The conditions included rules of service, rate of pay and all communication made on behalf of the drivers to the customers.
Based on the drivers’ working relationship to Bolt, Pettman argued they should be recognised as workers.
A spokesperson for Bolt said: “Our extensive driver engagement shows this model is what the majority of drivers want […] if not, they will go elsewhere.”
Pettman said: “It’s a shame lessons haven’t been learnt from Uber and the supreme court judgement. These companies are benefiting by denying workers their rights.”
Fitzpatrick confirmed that many of the driver support systems are automated by machines. “You feel unprotected, like no one has your back.
“They’re not even willing to keep people hired to deal with the customer support and complaints.”
The tenuous definition and lack of legal status of the gig economy means officials find it difficult to legislate workers’ rights.
Responding to a Freedom of Information request in 2021, the ONS stated it does not collect specific data on gig economy workers.
In March 2022, the Mayor of London promised a Gig Economy Charter which would define the gig economy and establish best practise for on-demand workers by the end of 2022.
However, the charter has not yet materialised.
A spokesperson for the Mayor of London said the “new Charter for Good Work in the Gig Economy has been developed in consultation with partners and will be launched soon.”
More workers could lead to more exploitation
In March 2023, the number of people working at least once a week in the gig economy was 7.25 million people – 22.1% of the workforce – according to ONS data.

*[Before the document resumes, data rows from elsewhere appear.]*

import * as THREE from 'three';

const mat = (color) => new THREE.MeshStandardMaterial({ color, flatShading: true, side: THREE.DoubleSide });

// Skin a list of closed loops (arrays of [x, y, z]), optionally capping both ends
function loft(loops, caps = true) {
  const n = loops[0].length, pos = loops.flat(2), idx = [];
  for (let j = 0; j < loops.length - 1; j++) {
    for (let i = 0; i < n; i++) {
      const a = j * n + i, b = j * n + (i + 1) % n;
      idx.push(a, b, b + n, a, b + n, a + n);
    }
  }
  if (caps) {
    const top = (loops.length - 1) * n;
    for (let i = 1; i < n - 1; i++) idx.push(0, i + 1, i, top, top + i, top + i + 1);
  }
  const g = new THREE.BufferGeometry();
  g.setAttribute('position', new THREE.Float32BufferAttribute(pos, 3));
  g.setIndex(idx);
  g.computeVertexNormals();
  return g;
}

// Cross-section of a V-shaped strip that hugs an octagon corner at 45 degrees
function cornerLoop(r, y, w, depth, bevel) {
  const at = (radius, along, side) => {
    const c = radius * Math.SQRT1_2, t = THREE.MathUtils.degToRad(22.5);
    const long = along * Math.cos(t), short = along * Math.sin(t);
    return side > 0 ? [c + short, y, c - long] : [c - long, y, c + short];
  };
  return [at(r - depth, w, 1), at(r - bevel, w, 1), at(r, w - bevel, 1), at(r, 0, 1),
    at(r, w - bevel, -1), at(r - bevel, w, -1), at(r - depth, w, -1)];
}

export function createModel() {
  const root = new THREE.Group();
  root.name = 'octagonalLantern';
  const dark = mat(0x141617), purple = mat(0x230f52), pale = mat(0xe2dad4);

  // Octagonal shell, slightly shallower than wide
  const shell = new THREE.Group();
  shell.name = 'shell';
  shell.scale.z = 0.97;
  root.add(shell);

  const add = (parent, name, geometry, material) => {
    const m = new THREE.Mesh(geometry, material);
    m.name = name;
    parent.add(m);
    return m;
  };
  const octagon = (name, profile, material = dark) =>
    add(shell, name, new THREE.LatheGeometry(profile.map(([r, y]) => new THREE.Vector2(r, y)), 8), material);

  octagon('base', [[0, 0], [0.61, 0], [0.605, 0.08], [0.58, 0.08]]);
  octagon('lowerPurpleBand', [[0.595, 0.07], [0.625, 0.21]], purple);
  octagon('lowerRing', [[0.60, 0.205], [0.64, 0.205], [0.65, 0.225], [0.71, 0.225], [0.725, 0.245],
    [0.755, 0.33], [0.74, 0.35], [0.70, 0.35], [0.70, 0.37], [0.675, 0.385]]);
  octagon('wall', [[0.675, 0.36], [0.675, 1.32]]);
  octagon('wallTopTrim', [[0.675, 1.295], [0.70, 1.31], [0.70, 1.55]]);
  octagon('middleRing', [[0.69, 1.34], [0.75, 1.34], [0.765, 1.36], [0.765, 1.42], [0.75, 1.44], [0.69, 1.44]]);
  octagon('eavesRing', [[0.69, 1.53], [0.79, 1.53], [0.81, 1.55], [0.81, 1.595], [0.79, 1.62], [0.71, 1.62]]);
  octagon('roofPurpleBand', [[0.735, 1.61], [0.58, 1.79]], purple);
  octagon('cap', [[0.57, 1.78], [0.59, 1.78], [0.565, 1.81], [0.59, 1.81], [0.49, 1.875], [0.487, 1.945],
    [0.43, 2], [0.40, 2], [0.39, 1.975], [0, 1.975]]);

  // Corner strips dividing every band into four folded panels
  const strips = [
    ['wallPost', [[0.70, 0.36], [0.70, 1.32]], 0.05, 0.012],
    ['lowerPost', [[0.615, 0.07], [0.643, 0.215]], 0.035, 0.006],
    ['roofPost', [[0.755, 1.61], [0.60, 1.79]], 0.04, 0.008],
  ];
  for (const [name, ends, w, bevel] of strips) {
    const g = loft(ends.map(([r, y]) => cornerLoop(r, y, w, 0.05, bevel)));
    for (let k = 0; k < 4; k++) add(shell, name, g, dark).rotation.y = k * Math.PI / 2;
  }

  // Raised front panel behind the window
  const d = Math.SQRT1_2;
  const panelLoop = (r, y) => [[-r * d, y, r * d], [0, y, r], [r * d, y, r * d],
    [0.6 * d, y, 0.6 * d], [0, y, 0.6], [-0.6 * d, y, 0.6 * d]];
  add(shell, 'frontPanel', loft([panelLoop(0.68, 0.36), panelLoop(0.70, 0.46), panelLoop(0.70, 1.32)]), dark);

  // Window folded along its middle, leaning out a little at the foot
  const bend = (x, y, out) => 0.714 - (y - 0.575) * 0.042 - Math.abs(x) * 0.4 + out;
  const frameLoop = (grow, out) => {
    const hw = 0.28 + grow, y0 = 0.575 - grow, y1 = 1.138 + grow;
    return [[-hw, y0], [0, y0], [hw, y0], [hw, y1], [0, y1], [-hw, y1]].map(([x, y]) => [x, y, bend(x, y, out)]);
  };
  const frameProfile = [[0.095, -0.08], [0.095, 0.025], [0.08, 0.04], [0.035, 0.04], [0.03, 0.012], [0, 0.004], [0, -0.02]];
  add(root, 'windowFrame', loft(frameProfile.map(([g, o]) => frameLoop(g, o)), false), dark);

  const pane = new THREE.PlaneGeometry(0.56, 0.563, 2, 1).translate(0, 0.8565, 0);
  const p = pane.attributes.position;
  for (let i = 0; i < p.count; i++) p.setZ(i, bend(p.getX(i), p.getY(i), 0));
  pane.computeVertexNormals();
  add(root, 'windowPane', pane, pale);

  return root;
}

This is approximately a 50% increase from 14.7% of the workforce in 2021, as researched by the University of Hertfordshire.
Global data survey revealed 14.5% of employees were considering taking a second job in 2023, with 14% of employees doing so in 2022.
In line with the current trend forecast, the gig economy is likely to continue to grow because of the convenience of the job and the increasing need for extra income because of the rising cost-of-living.
StandOut CV predicts that by 2026 the industry will have 14.86 million regular worker making up around 45.3% of the UK’s workforce.
Why does Fitzpatrick still work for Deliveroo if he feels exploited?
“At this point, I just consider exploitation a feature of the whole economic system,” he said. “It’s just how much you can bear.”